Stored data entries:

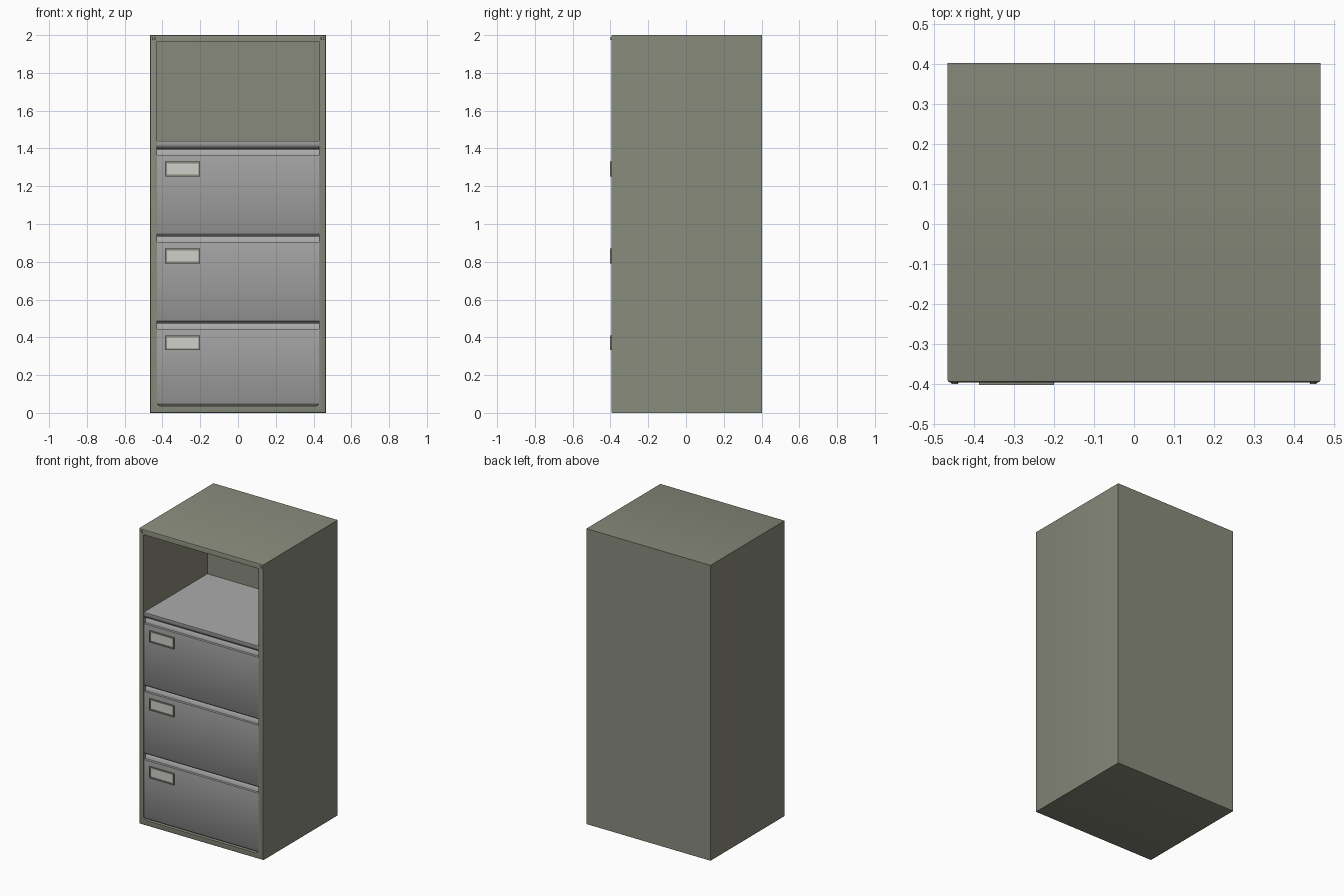
import bpy, bmesh, math
from mathutils import Matrix, Vector

if "Cube" in bpy.data.objects:
    bpy.data.objects.remove(bpy.data.objects["Cube"])


def material(name, rgb):
    m = bpy.data.materials.new(name)
    m.diffuse_color = (*rgb, 1.0)
    m.use_nodes = True
    m.node_tree.nodes["Principled BSDF"].inputs["Base Color"].default_value = m.diffuse_color
    return m


OLIVE = material("olive grey paint", (0.25, 0.255, 0.2))
GREY = material("drawer grey", (0.41, 0.41, 0.41))
CARD = material("label card", (0.62, 0.62, 0.6))

HALF_W, FRONT, BACK = 0.465, -0.395, 0.402
INNER_W, INNER_BACK, RIM = 0.43, 0.287, 0.035


def finish(name, bm, mat, angle=50):
    bmesh.ops.recalc_face_normals(bm, faces=bm.faces)
    for f in bm.faces:
        f.smooth = True
    for e in bm.edges:
        e.smooth = e.calc_face_angle(math.pi) < math.radians(angle)
    me = bpy.data.meshes.new(name)
    bm.to_mesh(me)
    bm.free()
    me.materials.append(mat)
    ob = bpy.data.objects.new(name, me)
    bpy.context.collection.objects.link(ob)
    return ob


def box(lo, hi):
    bm = bmesh.new()
    lo, hi = Vector(lo), Vector(hi)
    bmesh.ops.create_cube(bm, size=1, matrix=Matrix.Translation((lo + hi) / 2)
                          @ Matrix.Diagonal((*(hi - lo), 1)))
    return bm


def front_face(bm):
    return min(bm.faces, key=lambda f: f.calc_center_median().y)


def recess(bm, rim, depth):
    """Inset the front face and push it back."""
    f = front_face(bm)
    bmesh.ops.inset_region(bm, faces=[f], thickness=rim, use_even_offset=True)
    r = bmesh.ops.extrude_discrete_faces(bm, faces=[f])
    bmesh.ops.translate(bm, verts=r["faces"][0].verts, vec=(0, depth, 0))


def profile_x(name, pts, half, mat):
    """Extrude a (y, z) outline along x."""
    bm = bmesh.new()
    f = bm.faces.new([bm.verts.new((-half, y, z)) for y, z in pts])
    r = bmesh.ops.extrude_face_region(bm, geom=[f])
    bmesh.ops.translate(bm, vec=(2 * half, 0, 0),
                        verts=[v for v in r["geom"] if isinstance(v, bmesh.types.BMVert)])
    return finish(name, bm, mat)


# Cabinet shell with a softened front rim and a deep opening
bm = box((-HALF_W, FRONT, 0), (HALF_W, BACK, 2))
rim_edges = list(front_face(bm).edges)
bmesh.ops.bevel(bm, geom=rim_edges, offset=0.006, segments=2, profile=0.5, affect='EDGES')
recess(bm, RIM - 0.006, INNER_BACK - FRONT)
finish("cabinet_body", bm, OLIVE, 30)

# Fillets in the lower corners of the opening
for side in (-1, 1):
    bm = bmesh.new()
    r = 0.025
    pts = [(INNER_W, RIM)] + [
        (INNER_W - r + r * math.sin(a), RIM + r - r * math.cos(a))
        for a in (i * math.pi / 8 for i in range(5))]
    f = bm.faces.new([bm.verts.new((side * x, FRONT - 0.0005, z)) for x, z in pts])
    g = bmesh.ops.extrude_face_region(bm, geom=[f])
    bmesh.ops.translate(bm, vec=(0, 0.03, 0),
                        verts=[v for v in g["geom"] if isinstance(v, bmesh.types.BMVert)])
    finish("corner_fillet", bm, OLIVE)

# Shelf with a rolled front lip
lip = FRONT + 0.001
profile_x("shelf", [(INNER_BACK, 1.44), (lip, 1.44), (lip, 1.42), (lip + 0.01, 1.404),
                    (lip + 0.03, 1.398), (INNER_BACK, 1.398)], INNER_W, GREY)

# Three drawers: front panel, finger recess on top, rolled bottom edge
for i, (z0, z1) in enumerate([(0.038, 0.474), (0.478, 0.934), (0.938, 1.394)], 1):
    profile_x(f"drawer_front_{i}", [
        (lip, z1 - 0.03), (lip, z0 + 0.016), (lip + 0.01, z0 + 0.004), (lip + 0.03, z0),
        (lip + 0.07, z0), (lip + 0.07, z1), (lip + 0.024, z1), (lip + 0.018, z1 - 0.008),
        (lip + 0.016, z1 - 0.03)], INNER_W - 0.002, GREY)
    # Label holder and its card
    top = z1 - 0.064
    bm = box((-0.387, -0.402, top - 0.078), (-0.2, -0.39, top))
    recess(bm, 0.009, 0.005)
    finish(f"label_holder_{i}", bm, OLIVE)
    finish(f"label_card_{i}", box((-0.377, -0.399, top - 0.068), (-0.21, -0.396, top - 0.01)), CARD)

# Small studs in the top corners of the rim
for side in (-1, 1):
    bm = bmesh.new()
    bmesh.ops.create_cone(bm, cap_ends=True, segments=16, radius1=0.01, radius2=0.008, depth=0.006,
                          matrix=Matrix.Translation((side * 0.447, -0.396, 1.982))
                          @ Matrix.Rotation(math.pi / 2, 4, 'X'))
    finish("corner_stud", bm, OLIVE)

What you are asked to do -
The expected output is every entry above, character for character, with no pictures.

Answer to this task -
import bpy, bmesh, math
from mathutils import Matrix, Vector

if "Cube" in bpy.data.objects:
    bpy.data.objects.remove(bpy.data.objects["Cube"])


def material(name, rgb):
    m = bpy.data.materials.new(name)
    m.diffuse_color = (*rgb, 1.0)
    m.use_nodes = True
    m.node_tree.nodes["Principled BSDF"].inputs["Base Color"].default_value = m.diffuse_color
    return m


OLIVE = material("olive grey paint", (0.25, 0.255, 0.2))
GREY = material("drawer grey", (0.41, 0.41, 0.41))
CARD = material("label card", (0.62, 0.62, 0.6))

HALF_W, FRONT, BACK = 0.465, -0.395, 0.402
INNER_W, INNER_BACK, RIM = 0.43, 0.287, 0.035


def finish(name, bm, mat, angle=50):
    bmesh.ops.recalc_face_normals(bm, faces=bm.faces)
    for f in bm.faces:
        f.smooth = True
    for e in bm.edges:
        e.smooth = e.calc_face_angle(math.pi) < math.radians(angle)
    me = bpy.data.meshes.new(name)
    bm.to_mesh(me)
    bm.free()
    me.materials.append(mat)
    ob = bpy.data.objects.new(name, me)
    bpy.context.collection.objects.link(ob)
    return ob


def box(lo, hi):
    bm = bmesh.new()
    lo, hi = Vector(lo), Vector(hi)
    bmesh.ops.create_cube(bm, size=1, matrix=Matrix.Translation((lo + hi) / 2)
                          @ Matrix.Diagonal((*(hi - lo), 1)))
    return bm


def front_face(bm):
    return min(bm.faces, key=lambda f: f.calc_center_median().y)


def recess(bm, rim, depth):
    """Inset the front face and push it back."""
    f = front_face(bm)
    bmesh.ops.inset_region(bm, faces=[f], thickness=rim, use_even_offset=True)
    r = bmesh.ops.extrude_discrete_faces(bm, faces=[f])
    bmesh.ops.translate(bm, verts=r["faces"][0].verts, vec=(0, depth, 0))


def profile_x(name, pts, half, mat):
    """Extrude a (y, z) outline along x."""
    bm = bmesh.new()
    f = bm.faces.new([bm.verts.new((-half, y, z)) for y, z in pts])
    r = bmesh.ops.extrude_face_region(bm, geom=[f])
    bmesh.ops.translate(bm, vec=(2 * half, 0, 0),
                        verts=[v for v in r["geom"] if isinstance(v, bmesh.types.BMVert)])
    return finish(name, bm, mat)


# Cabinet shell with a softened front rim and a deep opening
bm = box((-HALF_W, FRONT, 0), (HALF_W, BACK, 2))
rim_edges = list(front_face(bm).edges)
bmesh.ops.bevel(bm, geom=rim_edges, offset=0.006, segments=2, profile=0.5, affect='EDGES')
recess(bm, RIM - 0.006, INNER_BACK - FRONT)
finish("cabinet_body", bm, OLIVE, 30)

# Fillets in the lower corners of the opening
for side in (-1, 1):
    bm = bmesh.new()
    r = 0.025
    pts = [(INNER_W, RIM)] + [
        (INNER_W - r + r * math.sin(a), RIM + r - r * math.cos(a))
        for a in (i * math.pi / 8 for i in range(5))]
    f = bm.faces.new([bm.verts.new((side * x, FRONT - 0.0005, z)) for x, z in pts])
    g = bmesh.ops.extrude_face_region(bm, geom=[f])
    bmesh.ops.translate(bm, vec=(0, 0.03, 0),
                        verts=[v for v in g["geom"] if isinstance(v, bmesh.types.BMVert)])
    finish("corner_fillet", bm, OLIVE)

# Shelf with a rolled front lip
lip = FRONT + 0.001
profile_x("shelf", [(INNER_BACK, 1.44), (lip, 1.44), (lip, 1.42), (lip + 0.01, 1.404),
                    (lip + 0.03, 1.398), (INNER_BACK, 1.398)], INNER_W, GREY)

# Three drawers: front panel, finger recess on top, rolled bottom edge
for i, (z0, z1) in enumerate([(0.038, 0.474), (0.478, 0.934), (0.938, 1.394)], 1):
    profile_x(f"drawer_front_{i}", [
        (lip, z1 - 0.03), (lip, z0 + 0.016), (lip + 0.01, z0 + 0.004), (lip + 0.03, z0),
        (lip + 0.07, z0), (lip + 0.07, z1), (lip + 0.024, z1), (lip + 0.018, z1 - 0.008),
        (lip + 0.016, z1 - 0.03)], INNER_W - 0.002, GREY)
    # Label holder and its card
    top = z1 - 0.064
    bm = box((-0.387, -0.402, top - 0.078), (-0.2, -0.39, top))
    recess(bm, 0.009, 0.005)
    finish(f"label_holder_{i}", bm, OLIVE)
    finish(f"label_card_{i}", box((-0.377, -0.399, top - 0.068), (-0.21, -0.396, top - 0.01)), CARD)

# Small studs in the top corners of the rim
for side in (-1, 1):
    bm = bmesh.new()
    bmesh.ops.create_cone(bm, cap_ends=True, segments=16, radius1=0.01, radius2=0.008, depth=0.006,
                          matrix=Matrix.Translation((side * 0.447, -0.396, 1.982))
                          @ Matrix.Rotation(math.pi / 2, 4, 'X'))
    finish("corner_stud", bm, OLIVE)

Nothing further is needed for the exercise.